The Chateau of Prince Polignac HTML version

Above this, at a mile's distance, is the rock of Espailly, formed in the same way, and
almost equally precipitous. On its summit is a castle, having its own legend, and
professing to have been the residence of Charles VII., when little of France belonged to
its kings but the provinces of Berry, Auvergne, and Le Velay. Some three miles farther
up there is another volcanic rock, larger, indeed, but equally sudden in its spring,--equally
remarkable as rising abruptly from the valley,--on which stands the castle and old family
residence of the house of Polignac. It was lost by them at the Revolution, but was
repurchased by the minister of Charles X., and is still the property of the head of the race.
Le Puy itself is a small, moderate, pleasant French town, in which the language of the

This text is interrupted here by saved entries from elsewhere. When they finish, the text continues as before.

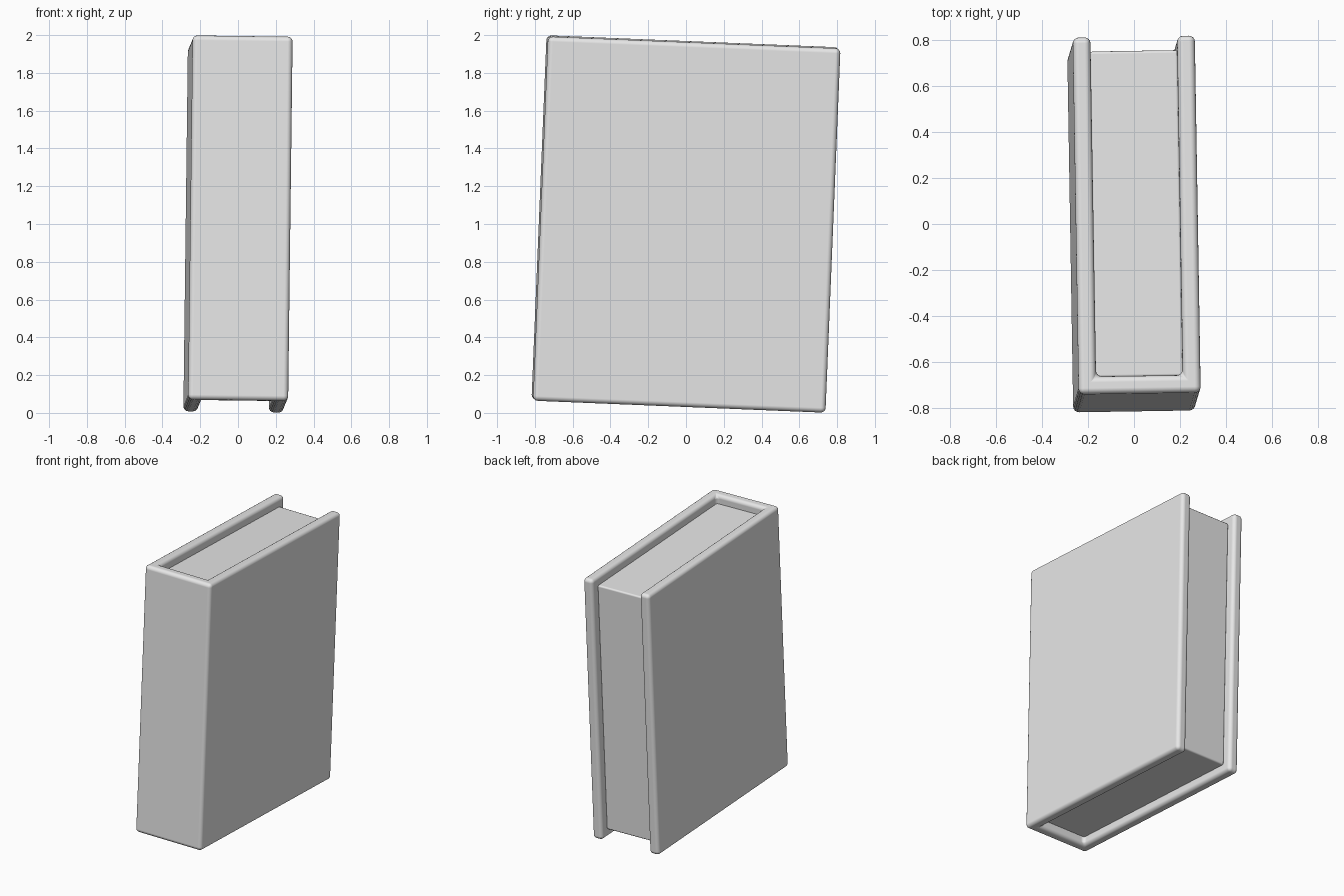
import bpy
import bmesh
from mathutils import Euler, Matrix

cube = bpy.data.objects.get("Cube")
if cube:
    bpy.data.objects.remove(cube, do_unlink=True)

# Overall book dimensions
WIDTH, DEPTH, HEIGHT = 0.53, 1.55, 1.93
BOARD = 0.077          # thickness of the cover boards and spine
RECESS = 0.06          # how far the pages sit inside the cover

grey = bpy.data.materials.new("plain grey")
grey.use_nodes = True
grey.diffuse_color = (0.8, 0.8, 0.8, 1)
grey.node_tree.nodes["Principled BSDF"].inputs["Base Color"].default_value = (0.8, 0.8, 0.8, 1)

# The book leans slightly in every direction
LEAN = Matrix.Translation((0, 0, 1)) @ Euler((-0.041, 0.013, 0.016)).to_matrix().to_4x4()


def extruded(name, outline, height, bevel, segments):
    """Prism of an x-y outline, centred in z, with rounded edges."""
    bm = bmesh.new()
    base = bm.faces.new([bm.verts.new((x, y, -height / 2)) for x, y in outline])
    top = bmesh.ops.extrude_face_region(bm, geom=[base])["geom"]
    verts = [v for v in top if isinstance(v, bmesh.types.BMVert)]
    bmesh.ops.translate(bm, verts=verts, vec=(0, 0, height))
    bmesh.ops.recalc_face_normals(bm, faces=bm.faces)
    for face in bm.faces:
        face.smooth = True
    mesh = bpy.data.meshes.new(name)
    bm.to_mesh(mesh)
    bm.free()
    mesh.materials.append(grey)
    obj = bpy.data.objects.new(name, mesh)
    bpy.context.collection.objects.link(obj)
    obj.matrix_world = LEAN
    mod = obj.modifiers.new("rounded edges", 'BEVEL')
    mod.width = bevel
    mod.segments = segments
    mod.limit_method = 'ANGLE'
    mod.harden_normals = True
    return obj


# Cover: two boards joined by the spine at the front
w, d = WIDTH / 2, DEPTH / 2
inner, spine = w - BOARD, -d + BOARD
half = [(w, -d), (w, d), (inner, d), (inner, spine)]
extruded("cover", half + [(-x, y) for x, y in reversed(half)], HEIGHT, 0.026, 4)

# Page block, set back from the cover edges and tucked into the boards
p, front, back = inner + 0.003, spine - 0.003, d - RECESS
extruded("pages", [(-p, front), (p, front), (p, back), (-p, back)],
         HEIGHT - 2 * RECESS, 0.012, 3)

people has not the pure Parisian aroma, nor is the glory of the boulevards of the capital
emulated in its streets. These are crooked, narrow, steep, and intricate, forming here and
there excellent sketches for a lover of street picturesque beauty; but hurtful to the feet
with their small, round-topped paving stones, and not always as clean as pedestrian ladies
might desire.
And now I would ask my readers to join me at the morning table d'hote at the Hotel des
Ambassadeurs. It will of course be understood that this does not mean a breakfast in the
ordinary fashion of England, consisting of tea or coffee, bread and butter, and perhaps a
boiled egg. It comprises all the requisites for a composite dinner, excepting soup; and as
one gets farther south in France, this meal is called dinner. It is, however, eaten without
any prejudice to another similar and somewhat longer meal at six or seven o'clock,
which, when the above name is taken up by the earlier enterprise, is styled supper.
The dejeuner, or dinner, at the Hotel des Ambassadeurs, on the morning in question,
though very elaborate, was not a very gay affair. There were some fourteen persons
present, of whom half were residents in the town, men employed in some official
capacity, who found this to be the cheapest, the most luxurious, and to them the most
comfortable mode of living. They clustered together at the head of the table, and as they
were customary guests at the house, they talked their little talk together--it was very little-
-and made the most of the good things before them. Then there were two or three
commis-voyageurs, a chance traveller or two, and an English lady with a young daughter.
The English lady sat next to one of the accustomed guests; but he, unlike the others, held
converse with her rather than with them. Our story at present has reference only to that
lady and to that gentleman.
Place aux dames. We will speak first of the lady, whose name was Mrs. Thompson. She
was, shall I say, a young woman of about thirty- six. In so saying, I am perhaps creating a
prejudice against her in the minds of some readers, as they will, not unnaturally, suppose
her, after such an announcement, to be in truth over forty. Any such prejudice will be
unjust. I would have it believed that thirty-six was the outside, not the inside of her age.
She was good-looking, lady-like, and considering that she was an Englishwoman, fairly
well dressed. She was inclined to be rather full in her person, but perhaps not more so
than is becoming to ladies at her time of life. She had rings on her fingers and a brooch
on her bosom which were of some value, and on the back of her head she wore a jaunty